The parish is not heavily wooded, most of the woodland being on the clay soils, or plantations within Hackwood Park in the south. The river Loddon has determined the form of the village which grew up mainly on the south bank above the flood plain between the two best crossing points.
Basing parish had four manors: Basing, Byfleet, Hackwood and Lychpit. One of the earliest references to the place-name is the Battle of Basing in the Anglo-Saxon Chronicle in 871 when Alfred (before he became king) was defeated by the Danes. In Domesday, it formed part of the holding of Hugh de Port, the family who retained lordship living in Basing for a long time. It passed to the Paulet family and William Paulet in the 16th century rose to great heights in the government and rebuilt Basing House so that it became the grandest private residence in the land, visited by all the Tudor monarchs. In the 17th century it was famous for the stalwart defence of the house for King Charles during the civil wars by the fifth Marquis John Paulet. It was finally taken by Oliver Cromwell in October 1645 and was completely destroyed by Act of Parliament. It is said that houses in the village were built using bricks from Basing House. In the 18th century, the main Hampshire seat of the family, by then Dukes of Bolton, moved across the park to Hackwood House, which is not in Basing parish. The estate remained an entity until the mid 20th century.
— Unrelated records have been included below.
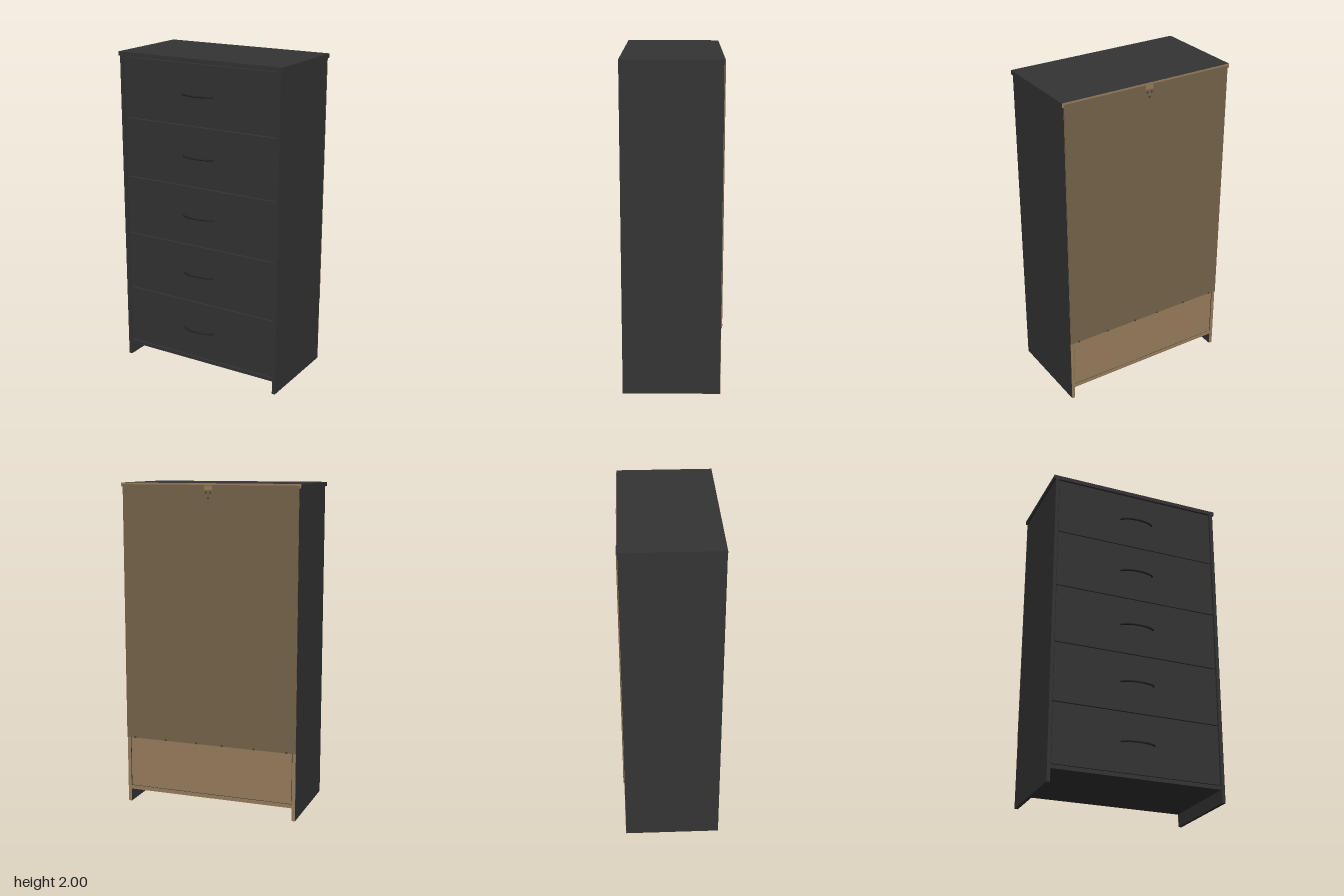
import * as THREE from 'three';

export function createModel() {
  const model = new THREE.Group();
  model.name = 'chestOfDrawers';
  const mat = (name, color) => {
    const m = new THREE.MeshStandardMaterial({ color });
    m.name = name;
    return m;
  };
  const black = mat('blackBrown', 0x343434);
  const handleBlack = mat('handleBlack', 0x262626);
  const board = mat('backBoard', 0x75634a);
  const wood = mat('rawWood', 0x977d5c);
  const metal = mat('darkScrew', 0x3f3a33);

  // Box given by its minimum and maximum on each axis
  const box = (name, m, x0, x1, y0, y1, z0, z1, parent = model) => {
    const mesh = new THREE.Mesh(new THREE.BoxGeometry(x1 - x0, y1 - y0, z1 - z0), m);
    mesh.position.set((x0 + x1) / 2, (y0 + y1) / 2, (z0 + z1) / 2);
    mesh.name = name;
    parent.add(mesh);
    return mesh;
  };

  // Carcass: top, sides and bottom, with unpainted rear edges
  box('top', black, -0.56, 0.56, 1.975, 2, -0.309, 0.28);
  box('topRearEdge', wood, -0.56, 0.56, 1.975, 2, -0.311, -0.309);
  for (const s of [-1, 1]) {
    const a = s < 0 ? -0.549 : 0.528, b = a + 0.021;
    box('sidePanel', black, a, b, 0, 1.975, -0.305, 0.28);
    box('sideRearEdge', wood, a, b, 0, 1.975, -0.307, -0.305);
  }
  box('bottomPanel', black, -0.528, 0.528, 0.08, 0.103, -0.305, 0.275);
  box('bottomRearEdge', wood, -0.528, 0.528, 0.08, 0.103, -0.307, -0.305);

  // Back: thin upper board over the sides, set-in lower board
  box('upperBackBoard', board, -0.549, 0.549, 0.42, 1.99, -0.312, -0.307);
  box('lowerBackBoard', wood, -0.524, 0.524, 0.106, 0.43, -0.305, -0.299);

  // Five drawers with bowed handles
  const bow = new THREE.CatmullRomCurve3([
    [-0.107, 0.266], [-0.1, 0.279], [-0.075, 0.294], [-0.04, 0.303], [0, 0.306],
    [0.04, 0.303], [0.075, 0.294], [0.1, 0.279], [0.107, 0.266],
  ].map(([x, z]) => new THREE.Vector3(x, 0, z)));
  const bowGeometry = new THREE.TubeGeometry(bow, 32, 0.0065, 10);
  const pitch = 0.3735;
  for (let i = 0; i < 5; i++) {
    const y = 0.108 + i * pitch;
    const drawer = new THREE.Group();
    drawer.name = 'drawer';
    box('drawerFront', black, -0.523, 0.523, y, y + pitch - 0.006, 0.245, 0.272, drawer);
    box('drawerBox', black, -0.515, 0.515, y + 0.015, y + 0.3, -0.28, 0.245, drawer);
    const handle = new THREE.Mesh(bowGeometry, handleBlack);
    handle.name = 'handle';
    handle.position.y = y + 0.185;
    drawer.add(handle);
    model.add(drawer);
  }

  // Nails along the foot of the upper board
  const head = new THREE.CylinderGeometry(0.006, 0.006, 0.006, 12).rotateX(Math.PI / 2);
  const screw = (name, x, y, z) => {
    const mesh = new THREE.Mesh(head, metal);
    mesh.name = name;
    mesh.position.set(x, y, z);
    model.add(mesh);
  };
  for (const x of [0.083, 0.288, 0.493])
    for (const s of [-1, 1]) screw('nail', s * x, 0.424, -0.312);

  // Wall fixing bracket at the top of the back
  box('wallBracket', wood, -0.025, 0.025, 1.962, 1.988, -0.3135, -0.312);
  for (const [x, y] of [[-0.014, 1.945], [0.014, 1.945], [0, 1.915]])
    screw('bracketScrew', x, y, -0.3105);

  return model;
}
Wills and inventories survive for Old Basing in Hampshire Record Office (HRO) and The National Archives (TNA). These are being transcribed by the Wills Group of the New Victoria County of Hampshire project based in Basingstoke and will be published in the near future. These transcriptions have been made from copies of original probate documents supplied by HRO and TNA. Words have been modernized and punctuation added to make reading easier but names have been transcribed as written. Words in italics indicate omissions in the original document which have been added to make sense of the text. Words in square brackets indicate that they have been transcribed as seen but where the meaning is unclear. Old Basing is described as Basing being in the county of Southampton, the old name for Hampshire.
A glossary is attached of unusual words and links to the documents are below.
- Old Basing Probate Material 1521-40
- Old Basing Probate Material 1541-60
- Old Basing Probate Material 1561-80
- Old Basing Probate Material 1581-1600
- Old Basing Probate Material 1601-20